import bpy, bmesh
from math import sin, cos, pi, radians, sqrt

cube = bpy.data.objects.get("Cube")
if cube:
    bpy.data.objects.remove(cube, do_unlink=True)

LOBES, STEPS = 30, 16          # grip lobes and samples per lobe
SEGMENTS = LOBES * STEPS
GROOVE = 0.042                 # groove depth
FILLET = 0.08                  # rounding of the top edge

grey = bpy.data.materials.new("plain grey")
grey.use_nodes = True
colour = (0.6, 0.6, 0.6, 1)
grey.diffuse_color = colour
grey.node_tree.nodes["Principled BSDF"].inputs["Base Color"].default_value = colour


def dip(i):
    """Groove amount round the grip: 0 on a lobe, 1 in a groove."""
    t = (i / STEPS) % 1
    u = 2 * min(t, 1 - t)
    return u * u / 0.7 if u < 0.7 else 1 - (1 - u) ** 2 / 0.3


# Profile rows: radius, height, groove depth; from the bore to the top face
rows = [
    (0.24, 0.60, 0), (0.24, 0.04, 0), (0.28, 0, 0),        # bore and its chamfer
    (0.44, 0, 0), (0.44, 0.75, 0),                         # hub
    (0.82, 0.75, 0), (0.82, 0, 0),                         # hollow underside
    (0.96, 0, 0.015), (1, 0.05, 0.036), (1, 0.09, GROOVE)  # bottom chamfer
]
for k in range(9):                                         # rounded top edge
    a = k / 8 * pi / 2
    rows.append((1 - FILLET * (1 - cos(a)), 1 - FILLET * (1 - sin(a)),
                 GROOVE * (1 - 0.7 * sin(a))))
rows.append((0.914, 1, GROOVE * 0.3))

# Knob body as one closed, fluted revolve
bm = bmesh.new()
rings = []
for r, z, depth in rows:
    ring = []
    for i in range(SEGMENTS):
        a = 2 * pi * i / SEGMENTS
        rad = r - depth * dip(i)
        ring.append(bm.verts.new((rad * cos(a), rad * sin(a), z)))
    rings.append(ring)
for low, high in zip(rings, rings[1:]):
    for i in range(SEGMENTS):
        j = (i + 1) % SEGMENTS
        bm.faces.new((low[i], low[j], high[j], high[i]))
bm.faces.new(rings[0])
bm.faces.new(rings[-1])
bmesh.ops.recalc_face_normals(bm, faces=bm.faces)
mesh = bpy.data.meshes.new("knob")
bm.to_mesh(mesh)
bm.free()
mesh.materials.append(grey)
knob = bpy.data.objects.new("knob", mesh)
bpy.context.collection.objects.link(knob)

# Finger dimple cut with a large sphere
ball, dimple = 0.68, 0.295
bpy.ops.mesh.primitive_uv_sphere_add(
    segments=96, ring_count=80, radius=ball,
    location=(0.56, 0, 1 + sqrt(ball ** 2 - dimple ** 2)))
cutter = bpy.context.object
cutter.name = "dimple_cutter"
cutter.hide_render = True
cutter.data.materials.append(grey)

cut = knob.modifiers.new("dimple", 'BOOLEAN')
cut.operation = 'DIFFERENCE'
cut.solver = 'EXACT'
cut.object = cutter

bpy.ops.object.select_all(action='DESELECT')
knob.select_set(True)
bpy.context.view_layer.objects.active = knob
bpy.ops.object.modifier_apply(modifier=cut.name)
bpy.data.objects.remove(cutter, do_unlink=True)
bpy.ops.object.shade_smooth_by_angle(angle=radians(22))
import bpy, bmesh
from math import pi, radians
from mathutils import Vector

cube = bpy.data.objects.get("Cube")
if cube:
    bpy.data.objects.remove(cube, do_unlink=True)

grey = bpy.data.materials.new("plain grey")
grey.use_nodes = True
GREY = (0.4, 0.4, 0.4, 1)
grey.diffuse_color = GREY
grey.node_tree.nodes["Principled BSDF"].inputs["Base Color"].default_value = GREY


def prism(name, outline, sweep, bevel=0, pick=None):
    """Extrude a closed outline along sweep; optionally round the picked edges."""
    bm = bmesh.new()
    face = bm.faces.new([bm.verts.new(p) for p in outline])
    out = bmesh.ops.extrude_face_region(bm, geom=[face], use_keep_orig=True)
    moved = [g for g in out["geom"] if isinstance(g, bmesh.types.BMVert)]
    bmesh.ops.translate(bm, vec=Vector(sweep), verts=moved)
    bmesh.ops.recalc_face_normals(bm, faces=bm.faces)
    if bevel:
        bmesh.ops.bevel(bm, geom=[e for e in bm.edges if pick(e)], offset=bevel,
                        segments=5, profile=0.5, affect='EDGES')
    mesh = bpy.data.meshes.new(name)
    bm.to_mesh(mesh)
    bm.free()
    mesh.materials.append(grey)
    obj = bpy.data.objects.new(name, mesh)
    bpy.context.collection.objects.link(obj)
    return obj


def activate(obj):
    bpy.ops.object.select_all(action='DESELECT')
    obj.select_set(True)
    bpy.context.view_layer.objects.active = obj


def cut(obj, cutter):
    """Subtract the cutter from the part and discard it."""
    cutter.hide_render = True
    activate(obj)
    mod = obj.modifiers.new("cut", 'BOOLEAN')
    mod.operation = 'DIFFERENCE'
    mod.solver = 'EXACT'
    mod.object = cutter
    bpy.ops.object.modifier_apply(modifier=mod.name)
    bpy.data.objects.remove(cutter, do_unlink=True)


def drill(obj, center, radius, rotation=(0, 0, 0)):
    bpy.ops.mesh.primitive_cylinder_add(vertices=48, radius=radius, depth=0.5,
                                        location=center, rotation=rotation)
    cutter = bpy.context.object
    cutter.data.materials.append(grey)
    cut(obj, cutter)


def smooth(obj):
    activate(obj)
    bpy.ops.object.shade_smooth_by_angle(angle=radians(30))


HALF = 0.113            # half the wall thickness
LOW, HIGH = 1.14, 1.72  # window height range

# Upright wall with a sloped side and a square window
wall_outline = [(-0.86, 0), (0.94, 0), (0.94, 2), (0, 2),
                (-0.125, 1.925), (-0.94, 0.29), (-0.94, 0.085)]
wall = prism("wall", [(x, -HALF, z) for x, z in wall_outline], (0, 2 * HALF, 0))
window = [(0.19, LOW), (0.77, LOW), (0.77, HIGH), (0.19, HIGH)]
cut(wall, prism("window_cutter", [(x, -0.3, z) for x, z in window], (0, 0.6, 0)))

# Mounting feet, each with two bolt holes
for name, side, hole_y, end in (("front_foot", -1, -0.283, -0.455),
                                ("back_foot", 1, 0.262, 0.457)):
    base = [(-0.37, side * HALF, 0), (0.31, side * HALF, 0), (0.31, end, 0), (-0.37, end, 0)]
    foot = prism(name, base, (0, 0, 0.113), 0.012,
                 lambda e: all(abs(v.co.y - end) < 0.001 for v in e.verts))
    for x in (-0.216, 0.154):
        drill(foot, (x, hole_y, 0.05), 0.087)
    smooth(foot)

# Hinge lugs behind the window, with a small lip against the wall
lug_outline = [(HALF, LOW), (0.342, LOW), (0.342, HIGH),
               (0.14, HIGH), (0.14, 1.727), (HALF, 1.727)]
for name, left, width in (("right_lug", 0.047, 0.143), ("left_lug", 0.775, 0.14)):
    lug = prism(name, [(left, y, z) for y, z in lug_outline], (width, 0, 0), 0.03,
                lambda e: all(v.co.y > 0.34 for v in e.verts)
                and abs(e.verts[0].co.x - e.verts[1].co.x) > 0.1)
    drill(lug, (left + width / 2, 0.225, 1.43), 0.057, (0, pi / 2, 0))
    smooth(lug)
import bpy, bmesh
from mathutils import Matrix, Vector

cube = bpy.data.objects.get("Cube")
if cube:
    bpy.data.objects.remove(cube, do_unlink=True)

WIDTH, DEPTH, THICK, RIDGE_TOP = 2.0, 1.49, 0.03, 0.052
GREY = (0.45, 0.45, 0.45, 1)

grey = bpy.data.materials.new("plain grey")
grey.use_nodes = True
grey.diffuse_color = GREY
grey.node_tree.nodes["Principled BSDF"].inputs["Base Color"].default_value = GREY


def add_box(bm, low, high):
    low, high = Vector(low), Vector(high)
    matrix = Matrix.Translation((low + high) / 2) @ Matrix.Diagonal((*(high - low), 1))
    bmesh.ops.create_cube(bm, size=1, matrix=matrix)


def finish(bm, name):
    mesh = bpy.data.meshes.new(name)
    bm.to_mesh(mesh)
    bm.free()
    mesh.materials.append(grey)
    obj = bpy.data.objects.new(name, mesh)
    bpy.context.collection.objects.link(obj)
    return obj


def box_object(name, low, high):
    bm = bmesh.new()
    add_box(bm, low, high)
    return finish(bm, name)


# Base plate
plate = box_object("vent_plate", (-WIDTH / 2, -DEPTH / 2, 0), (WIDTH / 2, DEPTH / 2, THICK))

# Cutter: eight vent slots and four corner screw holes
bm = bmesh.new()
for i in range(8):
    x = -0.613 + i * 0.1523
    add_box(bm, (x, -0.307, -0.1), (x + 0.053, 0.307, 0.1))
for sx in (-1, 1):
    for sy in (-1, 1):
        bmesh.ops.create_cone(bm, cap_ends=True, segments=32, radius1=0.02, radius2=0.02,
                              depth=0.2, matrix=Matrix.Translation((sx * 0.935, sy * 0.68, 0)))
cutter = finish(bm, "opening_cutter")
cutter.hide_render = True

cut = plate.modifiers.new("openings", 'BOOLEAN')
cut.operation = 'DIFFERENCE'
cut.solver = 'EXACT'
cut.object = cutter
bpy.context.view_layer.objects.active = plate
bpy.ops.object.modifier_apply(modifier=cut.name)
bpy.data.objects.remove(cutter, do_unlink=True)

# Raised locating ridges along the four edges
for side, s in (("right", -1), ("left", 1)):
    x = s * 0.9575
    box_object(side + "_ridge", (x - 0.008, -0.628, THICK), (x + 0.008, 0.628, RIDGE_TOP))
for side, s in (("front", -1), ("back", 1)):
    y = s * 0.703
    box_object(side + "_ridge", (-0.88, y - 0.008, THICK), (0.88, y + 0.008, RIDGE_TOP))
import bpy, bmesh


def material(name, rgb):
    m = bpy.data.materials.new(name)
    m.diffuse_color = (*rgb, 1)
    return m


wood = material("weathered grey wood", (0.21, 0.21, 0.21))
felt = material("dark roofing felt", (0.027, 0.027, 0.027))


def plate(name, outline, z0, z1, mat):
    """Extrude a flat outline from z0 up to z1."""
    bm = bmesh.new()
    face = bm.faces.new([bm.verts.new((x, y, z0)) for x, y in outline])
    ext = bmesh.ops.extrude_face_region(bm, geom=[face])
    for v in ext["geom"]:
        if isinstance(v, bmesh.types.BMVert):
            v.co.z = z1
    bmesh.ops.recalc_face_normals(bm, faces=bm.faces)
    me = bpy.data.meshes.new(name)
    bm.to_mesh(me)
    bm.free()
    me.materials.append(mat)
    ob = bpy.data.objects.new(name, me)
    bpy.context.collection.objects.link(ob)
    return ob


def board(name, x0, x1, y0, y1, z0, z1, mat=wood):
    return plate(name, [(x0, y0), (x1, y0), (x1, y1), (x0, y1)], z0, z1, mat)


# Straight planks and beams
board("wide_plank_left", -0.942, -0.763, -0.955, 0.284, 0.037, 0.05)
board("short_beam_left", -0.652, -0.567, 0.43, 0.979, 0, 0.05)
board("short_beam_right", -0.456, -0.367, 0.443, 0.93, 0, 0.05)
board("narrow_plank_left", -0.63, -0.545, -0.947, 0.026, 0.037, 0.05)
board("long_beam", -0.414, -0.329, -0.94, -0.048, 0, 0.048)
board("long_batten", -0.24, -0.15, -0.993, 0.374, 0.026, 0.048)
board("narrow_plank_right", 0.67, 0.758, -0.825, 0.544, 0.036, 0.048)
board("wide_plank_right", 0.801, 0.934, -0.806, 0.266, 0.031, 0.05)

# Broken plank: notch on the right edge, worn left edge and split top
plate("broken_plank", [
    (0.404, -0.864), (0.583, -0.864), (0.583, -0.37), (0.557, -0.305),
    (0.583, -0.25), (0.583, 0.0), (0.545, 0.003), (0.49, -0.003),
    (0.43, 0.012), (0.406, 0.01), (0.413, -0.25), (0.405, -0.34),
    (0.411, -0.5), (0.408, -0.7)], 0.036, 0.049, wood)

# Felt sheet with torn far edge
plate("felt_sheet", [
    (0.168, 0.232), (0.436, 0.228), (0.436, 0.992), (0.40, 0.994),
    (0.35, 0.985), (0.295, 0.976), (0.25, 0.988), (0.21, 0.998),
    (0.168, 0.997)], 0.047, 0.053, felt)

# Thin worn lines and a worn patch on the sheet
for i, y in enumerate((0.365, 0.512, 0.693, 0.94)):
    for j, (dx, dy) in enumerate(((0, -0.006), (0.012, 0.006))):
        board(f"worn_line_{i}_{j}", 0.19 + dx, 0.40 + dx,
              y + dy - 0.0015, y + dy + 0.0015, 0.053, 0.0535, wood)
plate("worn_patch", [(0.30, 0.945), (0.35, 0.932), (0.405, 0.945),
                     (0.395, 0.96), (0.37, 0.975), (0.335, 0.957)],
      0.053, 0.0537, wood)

········

> _EXERCISE BRIEF_
Repeat exactly the lines that run from the opening of the listing through the line holding "grey.diffuse_color = colour". Leave out everything else.

> _OUTPUT OF THE EXERCISE_
import bpy, bmesh
from math import sin, cos, pi, radians, sqrt

cube = bpy.data.objects.get("Cube")
if cube:
    bpy.data.objects.remove(cube, do_unlink=True)

LOBES, STEPS = 30, 16          # grip lobes and samples per lobe
SEGMENTS = LOBES * STEPS
GROOVE = 0.042                 # groove depth
FILLET = 0.08                  # rounding of the top edge

grey = bpy.data.materials.new("plain grey")
grey.use_nodes = True
colour = (0.6, 0.6, 0.6, 1)
grey.diffuse_color = colour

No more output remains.